Gravel packing horizontal wells has been successfully demonstrated in field-scale studies and actual completions. Gravel has been placed in over 80 wells, with intervals ranging from 600 to 3,300 ft. The test data and field experience suggest that packing even longer intervals is possible. The following discussion reviews testing and field experience gained with gravel packing long horizontal wells. It also presents guidelines for completion operations.

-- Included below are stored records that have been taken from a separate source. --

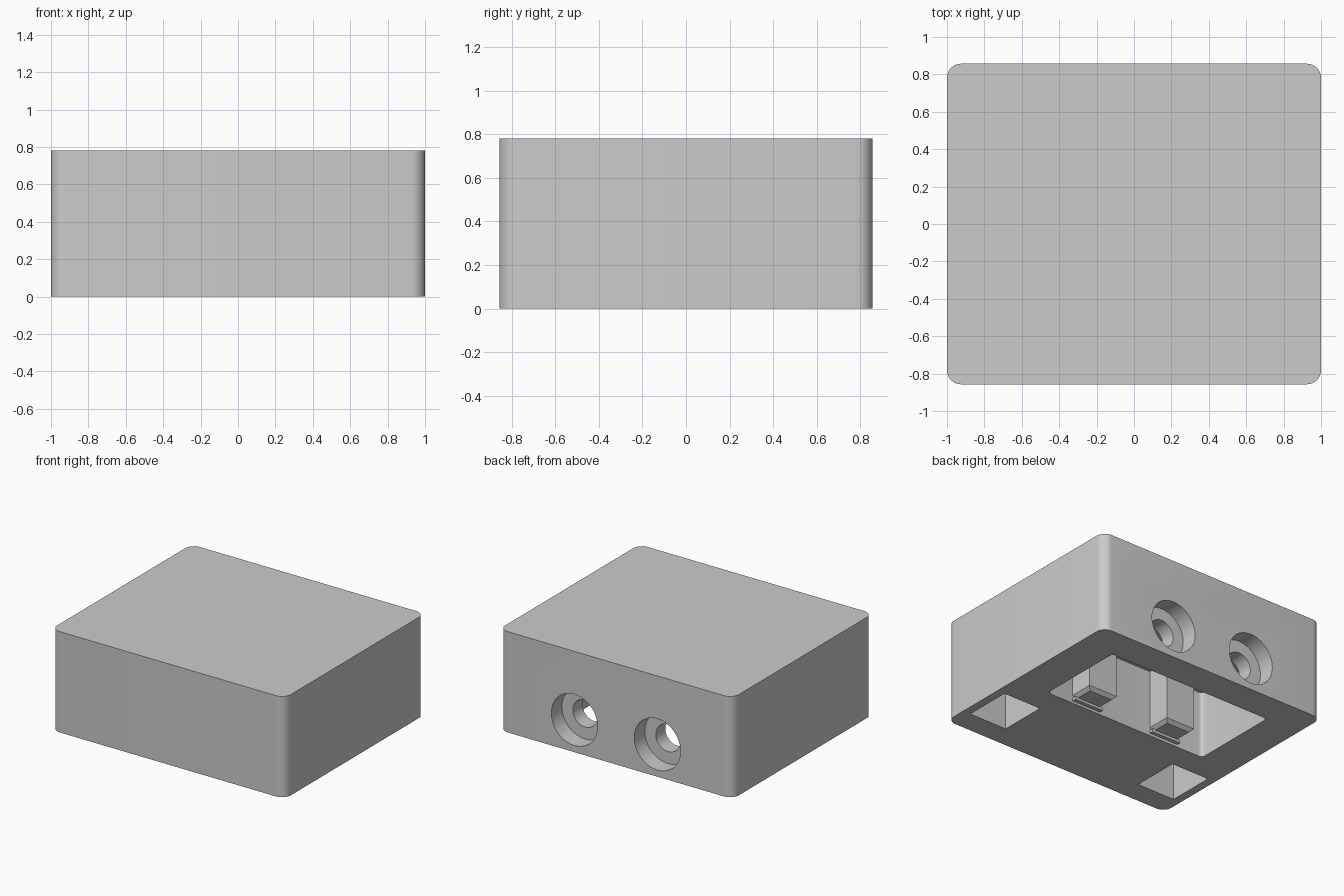
import bpy, bmesh, math
from mathutils import Matrix, Vector

if "Cube" in bpy.data.objects:
    bpy.data.objects.remove(bpy.data.objects["Cube"], do_unlink=True)

COLOR = (0.6, 0.6, 0.6, 1)
grey = bpy.data.materials.new("plain grey")
grey.use_nodes = True
grey.diffuse_color = COLOR
grey.node_tree.nodes["Principled BSDF"].inputs["Base Color"].default_value = COLOR


def finish(name, bm):
    mesh = bpy.data.meshes.new(name)
    bm.to_mesh(mesh)
    bm.free()
    obj = bpy.data.objects.new(name, mesh)
    mesh.materials.append(grey)
    bpy.context.collection.objects.link(obj)
    return obj


def box(name, low, high, radius=0.0, segments=8):
    """Box between two corners, with optionally rounded upright edges."""
    bm = bmesh.new()
    low, high = Vector(low), Vector(high)
    size = high - low
    bmesh.ops.create_cube(bm, size=1, matrix=Matrix.Translation((low + high) / 2) @ Matrix.Diagonal((*size, 1)))
    if radius:
        upright = [e for e in bm.edges if abs(e.verts[0].co.z - e.verts[1].co.z) > 0.01]
        bmesh.ops.bevel(bm, geom=upright, offset=radius, segments=segments, profile=0.5, affect='EDGES')
    return finish(name, bm)


def bore(name, x, z, radius, y0, y1):
    """Round cutter running along y."""
    bm = bmesh.new()
    place = Matrix.Translation((x, (y0 + y1) / 2, z)) @ Matrix.Rotation(math.pi / 2, 4, 'X')
    bmesh.ops.create_cone(bm, cap_ends=True, segments=48, radius1=radius, radius2=radius,
                          depth=y1 - y0, matrix=place)
    return finish(name, bm)


def cut(target, cutter):
    mod = target.modifiers.new("cut", 'BOOLEAN')
    mod.operation = 'DIFFERENCE'
    mod.solver = 'EXACT'
    mod.object = cutter
    bpy.context.view_layer.objects.active = target
    bpy.ops.object.modifier_apply(modifier=mod.name)
    bpy.data.objects.remove(cutter, do_unlink=True)


# Main block with rounded upright corners
W, D, H = 1.0, 0.857, 0.78
CEILING, WALL_Y = 0.52, -0.10
block = box("block", (-W, -D, 0), (W, D, H), 0.075)

# Large cavity in the underside
cut(block, box("cavity_cutter", (-0.71, WALL_Y, -0.1), (0.71, 0.61, CEILING), 0.03, 5))

for side, label in ((1, "left"), (-1, "right")):
    # Countersunk screw holes through the back wall
    hole_x, hole_z = side * 0.355, 0.25
    cut(block, bore("counterbore_cutter", hole_x, hole_z, 0.198, D - 0.13, D + 0.1))
    cut(block, bore("screw_hole_cutter", hole_x, hole_z, 0.105, 0.5, D))

    # Rectangular pocket near the front corner
    xs = sorted((side * 0.61, side * 0.935))
    cut(block, box("pocket_cutter", (xs[0], -0.68, -0.1), (xs[1], -0.305, CEILING)))

    # Post on the cavity wall, chamfered around its lower rim
    post = box(label + "_post", (hole_x - 0.125, WALL_Y - 0.01, 0.04), (hole_x + 0.125, 0.085, CEILING + 0.01))
    bm = bmesh.new()
    bm.from_mesh(post.data)
    rim = [e for e in bm.edges if all(v.co.z < 0.1 for v in e.verts)
           and any(v.co.y > 0 for v in e.verts)]
    bmesh.ops.bevel(bm, geom=rim, offset=0.025, segments=1, affect='EDGES')
    bm.to_mesh(post.data)
    bm.free()

    # Small ledge under the post
    box(label + "_ledge", (hole_x - 0.125, WALL_Y - 0.01, 0.02), (hole_x + 0.125, WALL_Y + 0.03, 0.045))

# Smooth the rounded surfaces, keep hard edges
bpy.ops.object.select_all(action='DESELECT')
block.select_set(True)
bpy.context.view_layer.objects.active = block
bpy.ops.object.shade_smooth_by_angle(angle=math.radians(30))
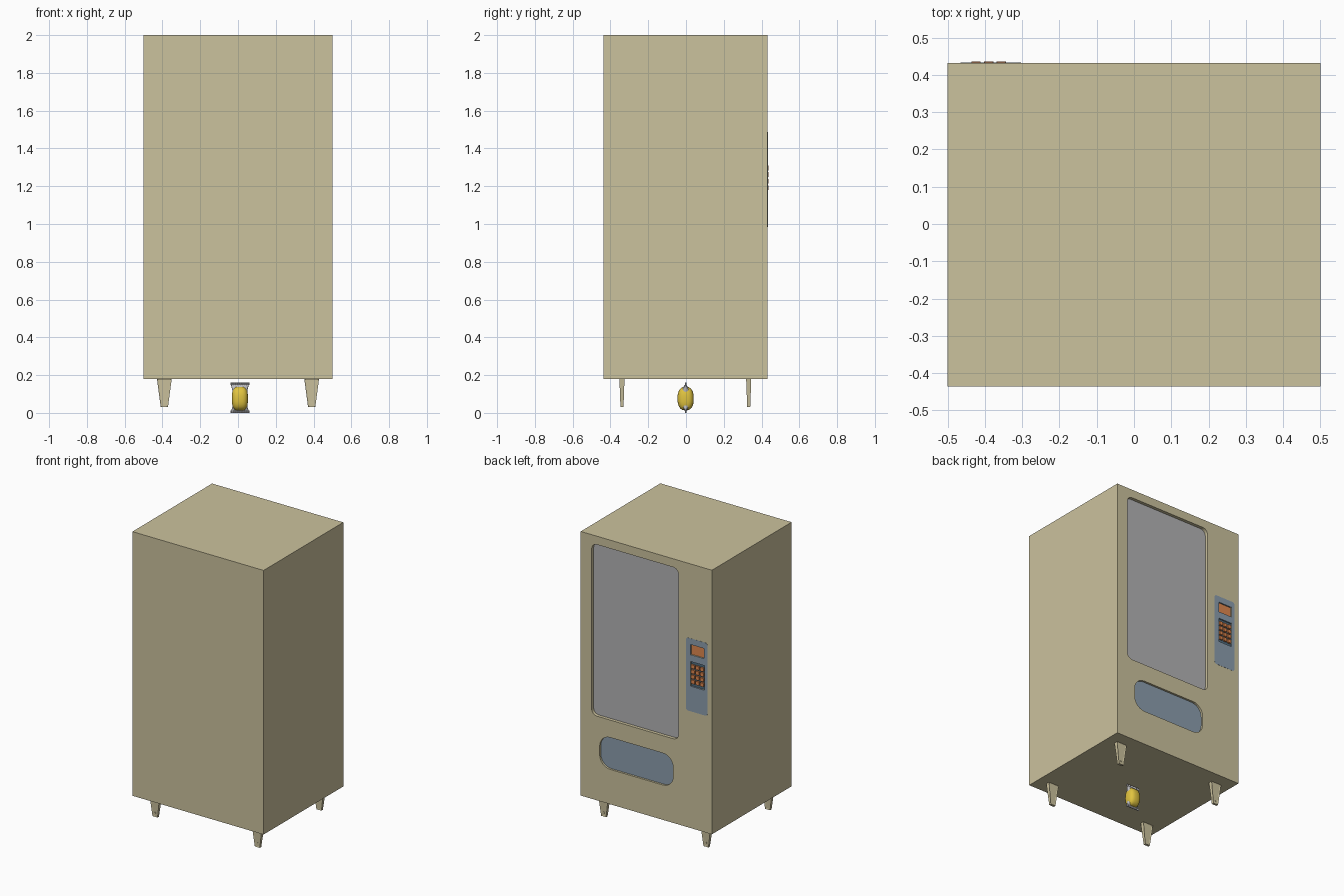
import bpy, bmesh
from math import sin, cos, pi, copysign

if "Cube" in bpy.data.objects:
    bpy.data.objects.remove(bpy.data.objects["Cube"])

def mat(name, *rgb):
    m = bpy.data.materials.new(name)
    m.diffuse_color = (*rgb, 1)
    m.use_nodes = True
    m.node_tree.nodes["Principled BSDF"].inputs["Base Color"].default_value = m.diffuse_color
    return m

TAN = mat("tan_paint", 0.6, 0.54, 0.34)
GLASS = mat("grey_glass", 0.45, 0.45, 0.46)
BLUE = mat("blue_grey", 0.26, 0.34, 0.42)
DARK = mat("dark_blue", 0.08, 0.15, 0.21)
ORANGE = mat("orange", 0.75, 0.25, 0.08)
YELLOW = mat("yellow", 0.75, 0.55, 0.05)
SILVER = mat("silver", 0.5, 0.5, 0.52)

def finish(name, bm, material):
    bmesh.ops.recalc_face_normals(bm, faces=bm.faces)
    me = bpy.data.meshes.new(name)
    bm.to_mesh(me)
    bm.free()
    me.materials.append(material)
    ob = bpy.data.objects.new(name, me)
    bpy.context.collection.objects.link(ob)
    return ob

def loft(name, rings, material):
    """Skin a list of equal-length point rings and cap both ends."""
    bm = bmesh.new()
    vs = [[bm.verts.new(p) for p in r] for r in rings]
    n = len(rings[0])
    for a, b in zip(vs, vs[1:]):
        for i in range(n):
            bm.faces.new((a[i], a[(i + 1) % n], b[(i + 1) % n], b[i]))
    bm.faces.new(vs[0])
    bm.faces.new(vs[-1])
    return finish(name, bm, material)

def plate(name, x0, x1, z0, z1, y0, y1, r, material, seg=6):
    """Rounded rectangle in the xz plane, extruded along y."""
    pts = []
    for k, (cx, cz) in enumerate([(x1 - r, z1 - r), (x0 + r, z1 - r),
                                  (x0 + r, z0 + r), (x1 - r, z0 + r)]):
        for s in range(seg + 1 if r else 1):
            a = (k + s / seg) * pi / 2
            pts.append((cx + r * cos(a), cz + r * sin(a)))
    return loft(name, [[(x, y, z) for x, z in pts] for y in (y0, y1)], material)

def cut(target, *box, r):
    cutter = plate("cutter", *box, r, TAN)
    cutter.hide_render = True
    m = target.modifiers.new("cut", 'BOOLEAN')
    m.operation = 'DIFFERENCE'
    m.solver = 'EXACT'
    m.object = cutter
    bpy.context.view_layer.objects.active = target
    bpy.ops.object.modifier_apply(modifier="cut")
    bpy.data.objects.remove(cutter)

F = 0.432  # y of the door side

# Cabinet with recesses for window and delivery slot
body = plate("cabinet", -0.5, 0.5, 0.18, 2.0, -0.4355, F, 0, TAN)
WIN = (-0.245, 0.417, 0.76, 1.942)
SLOT = (-0.205, 0.356, 0.42, 0.64)
cut(body, *WIN, F - 0.024, F + 0.1, r=0.04)
cut(body, *SLOT, F - 0.016, F + 0.1, r=0.08)
plate("window_glass", *WIN, F - 0.03, F - 0.022, 0.04, GLASS)
plate("delivery_flap", *SLOT, F - 0.03, F - 0.014, 0.08, BLUE)

# Control panel with recessed display and keypad
DISP = (-0.441, -0.339, 1.375, 1.445)
PAD = (-0.443, -0.337, 1.158, 1.328)
panel = plate("control_panel", -0.466, -0.303, 0.985, 1.487, F - 0.02, F + 0.001, 0.016, BLUE)
for box in (DISP, PAD):
    cut(body, *box, F - 0.03, F + 0.1, r=0)
    cut(panel, *box, F - 0.03, F + 0.1, r=0)
plate("display_screen", *DISP, F - 0.03, F - 0.008, 0, ORANGE)
plate("keypad_base", *PAD, F - 0.03, F - 0.008, 0, DARK)
for i in range(3):
    for j in range(4):
        x, z = -0.39 + (i - 1) * 0.034, 1.244 + (j - 1.5) * 0.035
        plate("keypad_button", x - 0.0125, x + 0.0125, z - 0.0125, z + 0.0125,
              F - 0.01, F + 0.0035, 0.003, ORANGE, 2)

# Tapered pressed-metal legs with sunken faces
def leg(x, y):
    def ring(z, w, d):
        return [(x + sx * w, y + sy * d, z) for sx, sy in ((-1, -1), (1, -1), (1, 1), (-1, 1))]
    ob = loft("leg", [ring(0.03, 0.019, 0.008), ring(0.18, 0.039, 0.0135)], TAN)
    bm = bmesh.new()
    bm.from_mesh(ob.data)
    bm.normal_update()
    sides = [f for f in bm.faces if abs(f.normal.y) > 0.9]
    bmesh.ops.inset_individual(bm, faces=sides, thickness=0.008, depth=-0.003)
    bm.to_mesh(ob.data)
    bm.free()
    # bolt near the foot
    s = copysign(1, y)
    plate("leg_bolt", x - 0.006, x + 0.006, 0.05, 0.062, y, y + s * 0.009, 0.0059, TAN, 3)

for lx in (-0.39, 0.39):
    for ly in (-0.339, 0.332):
        leg(lx, ly)

# Snack bag: puffed body and flat crimped ends
def oval(z, w, d, e=0.75, n=32):
    pts = []
    for i in range(n):
        c, s = cos(2 * pi * i / n), sin(2 * pi * i / n)
        pts.append((0.01 + w * copysign(abs(c) ** e, c), -0.002 + d * copysign(abs(s) ** e, s), z))
    return pts

rings = []
for k in range(13):
    t = -0.97 + 1.94 * k / 12
    t = sin(t * pi / 2)
    q = (1 - abs(t) ** 2.6) ** 0.5
    rings.append(oval(0.076 + 0.063 * t, 0.016 + 0.027 * q, 0.004 + 0.039 * q))
puff = loft("bag_body", rings, YELLOW)

foil = loft("bag_foil", [oval(z, w, d) for z, w, d in (
    (0.002, 0.048, 0.002), (0.012, 0.046, 0.003), (0.03, 0.04, 0.02), (0.076, 0.037, 0.036),
    (0.12, 0.04, 0.022), (0.143, 0.046, 0.008), (0.15, 0.047, 0.003))], SILVER)
for name, z in (("bag_top_seal", 0.148), ("bag_bottom_seal", 0.0)):
    zz = [(-0.04 + 0.1 * i / 20, 0.002 * (-1) ** i) for i in range(21)]
    path = [(x, y - 0.0045) for x, y in zz] + [(x, y + 0.0005) for x, y in reversed(zz)]
    loft(name, [[(x, y, h) for x, y in path] for h in (z, z + 0.013)], SILVER)

for ob in (puff, foil):
    bpy.ops.object.select_all(action='DESELECT')
    ob.select_set(True)
    bpy.context.view_layer.objects.active = ob
    bpy.ops.object.shade_smooth_by_angle()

Most field-scale testing for simulating gravel packs has been performed with clear plastic models. Until recently, the gravel-pack-model lengths were less than 100 ft, and most were about 25 ft long. The implications of testing in these models were that they were too short to provide meaningful results for long, horizontal wells. While numerical simulation was also an alternative, designing completions using unverified simulators was believed to be risky and unreliable. For these reasons, a field-scale model was designed and constructed to simulate gravel packing horizontal wells.
The horizontal model is 1,500-ft long with a 4 1/2-in. outside diameter (OD) [4-in. inside diameter (ID)]. It is equipped with a centralized 2 1/16-in. screen (0.006-in. slot openings). The wash-pipe diameter is 1.315 in. The wash-pipe OD to screen ID ratio is 0.75. The model is equipped with clear, high-strength plastic windows capable of operating at pressures of 1,000 psi to allow the visual observation of the packing process at six locations along its length. Sliding sleeves are also located along the model to allow the visual observation of gravel deposition in the model at that location after pumping has ceased. Fluid loss is simulated with 400 perforation tubes that are l-ft long, 1/2-in. diameter pipe filled with resin-coated 40/60 U.S. mesh gravel. Five pressure sensors are installed at strategic locations. Inlet and exit flowmeters measure entrance and return flow. Pumping is performed with a field unit. Data acquisition consists of recording rates, pressures, and gravel-mix ratio as a function of time. Fig. 3 illustrates a schematic of the model while Figs. 4 and 5 show the windows and the perforation arrangement.
On the basis of previous experience, water was chosen as the carrier because viscous fluids have a strong tendency to bridge and dehydrate the gravel prematurely in long, highly deviated wells.16